Business is tough, but it is a bit rougher for entrepreneurs as we don't have the corporate label to prop us up. Work for, say, a large law firm and your ego will, however subtly, be supported by the big letters on the door. Throw up your own shingle and even the most healthy ego will be inflated and deflated through the course of a day. Why? Your name is on the door. How can you not have an attachment?

The problem is that you should absolutely make strong, clear minded decisions whether you are up against the ropes or sitting at the top of the hill. Over the years, I've found most of my energy goes towards staying level despite the size of my bank account (varies), the optimism for the future (varies) or the current client base (see the previous two).

You should be putting energy into keeping level, too. First, you don't want competitors to know your hand, a classic poker concept. Second, you don't want to make a questionable decision when it's just your ego being over or under confident. Third, you want to be able to justify all your decisions - even if it is just to yourself.

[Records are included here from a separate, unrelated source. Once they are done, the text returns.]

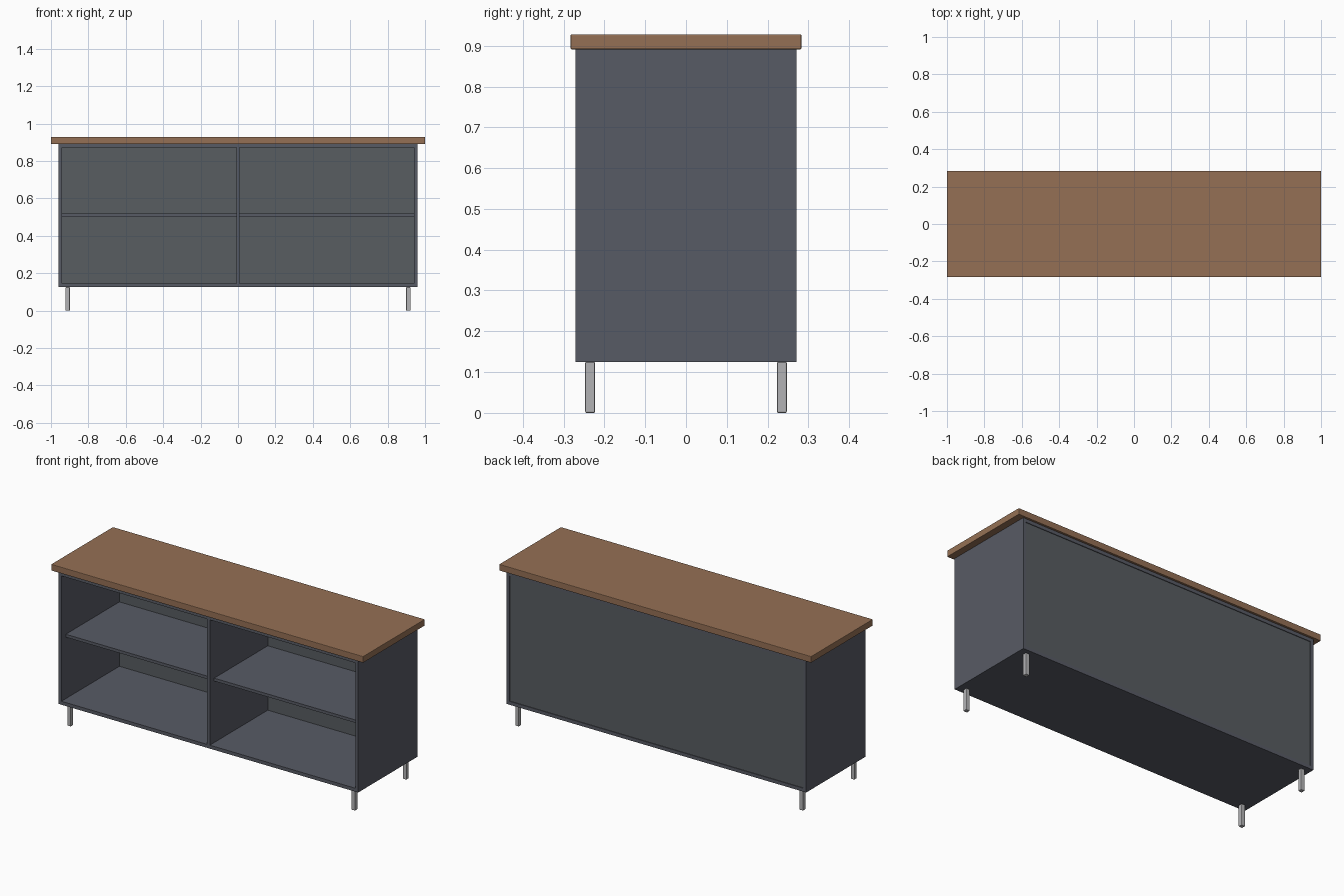
import bpy

if "Cube" in bpy.data.objects:
    bpy.data.objects.remove(bpy.data.objects["Cube"])


def material(name, rgb):
    m = bpy.data.materials.new(name)
    m.diffuse_color = (*rgb, 1.0)
    m.use_nodes = True
    m.node_tree.nodes["Principled BSDF"].inputs["Base Color"].default_value = m.diffuse_color
    return m


WOOD = material("warm wood", (0.30, 0.163, 0.09))
SLATE = material("slate grey", (0.097, 0.104, 0.13))
BACK = material("dull grey", (0.098, 0.11, 0.12))
METAL = material("light metal", (0.45, 0.45, 0.46))


def box(name, x, y, z, mat, bevel=0.0):
    """Box spanning the (min, max) ranges x, y, z."""
    bpy.ops.mesh.primitive_cube_add(
        size=1, location=[(r[0] + r[1]) / 2 for r in (x, y, z)])
    o = bpy.context.object
    o.name = name
    o.scale = [r[1] - r[0] for r in (x, y, z)]
    bpy.ops.object.transform_apply(location=False, rotation=False, scale=True)
    o.data.materials.append(mat)
    if bevel:
        b = o.modifiers.new("soft edges", 'BEVEL')
        b.width = bevel
        b.segments = 2
    return o


W, D = 0.96, 0.271           # half width and half depth of the body
Z0, Z1 = 0.125, 0.891        # body bottom and top
T = 0.018                    # board thickness
IN = W - T                   # inner half width
BACK_Y = 0.260               # front of back panel

# Worktop
box("worktop", (-1, 1), (-0.283, 0.283), (Z1, 0.928), WOOD, 0.003)

# Carcass boards
box("bottom_board", (-IN, IN), (-D, D), (Z0, Z0 + T + 0.002), SLATE)
box("top_board", (-IN, IN), (-D, D), (Z1 - T - 0.002, Z1), SLATE)
box("divider", (-T / 2, T / 2), (-D + 0.001, BACK_Y),
    (Z0 + T + 0.002, Z1 - T - 0.002), SLATE)
box("back_panel", (-IN, IN), (BACK_Y, BACK_Y + 0.007),
    (Z0 + T + 0.002, Z1 - T - 0.002), BACK)

# Sides, shelves and legs, mirrored left and right
for side, s in (("left", -1), ("right", 1)):
    def span(a, b):
        return tuple(sorted((s * a, s * b)))

    box(side + "_side", span(IN, W), (-D, D), (Z0, Z1), SLATE)
    box(side + "_shelf", span(T / 2, IN), (-0.231, BACK_Y),
        (0.501, 0.518), SLATE)
    for end, e in (("front", -1), ("back", 1)):
        y = tuple(sorted((e * 0.223, e * 0.247)))
        box(f"{end}_{side}_leg", span(0.899, 0.923), y, (0, Z0), METAL, 0.003)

Here are three ways to keep your head together.

Recognize the things you would do in ideal circumstances: As I transitioned away from my acquired startup, I put serious thought into what my next chapter would look like. As other founders can attest, selling your company is both ego stroking, as someone actually valued what you created from scratch, and emotionally confusing, as a part of your identity now belongs to someone else. I recognized I would have a hard time thinking clearly for a bit, but I couldn't exactly see how I could move forward.

I leaned on my brain trust and one of my mentors had an incredible response: "Recognize the things you would do anyway." In my case, what would I do if the acquisition made me completely financially independent? I said the things I would focus on - and realized that I could do them immediately. So I did. We shouldn't always do what we would do in ideal circumstances, but sometimes we are waiting for ideal circumstances to execute the very amazing things we can do now.

Assume an opportunity is not a last resort - because it likely is not: If you're like me, you love the entrepreneurial route because of there are always new potential opportunities on the horizon. The irony is that we can be the most susceptible to FOMO (fear of missing out), so while we know there will be more things in the future, we fear that saying "No" to a current opportunity may close down something forever.

However, saying "Yes" to everything that comes to your doorstep is a recipe for disaster - and we are more likely to say "Yes" to a bad deal when we are desperate for money or a win. My gut check is to ask, "If everything was great with my business, then how would I look at this opportunity?" That question shatters all dissolution for me, and I can make an objective decision. You need to figure out your question that snaps you back into reality.

Remember partners don't flock to power, but consistency: It's easy to believe that being in a position of power automatically gives you respect, but as any lame duck leader can tell you, the role and the execution are two very different things. The same goes for your business: You may be the best game in town, but colleagues, allies and perhaps even customers won't want to deal with you if you aren't providing thoughtful business leadership.

And the most thoughtful business leadership may be the simplest thing: Consistency. How reliable are you in your decision making? Can people connected to you immediately share your ethics? Do you know what you would and would not do? You push away opportunities when your decision making gets circumstantial, as potential partners don't understand what you stand for and you cannot create a consistent vision for the future since you won't know what the future will actually bring - and how you will act as a result of it.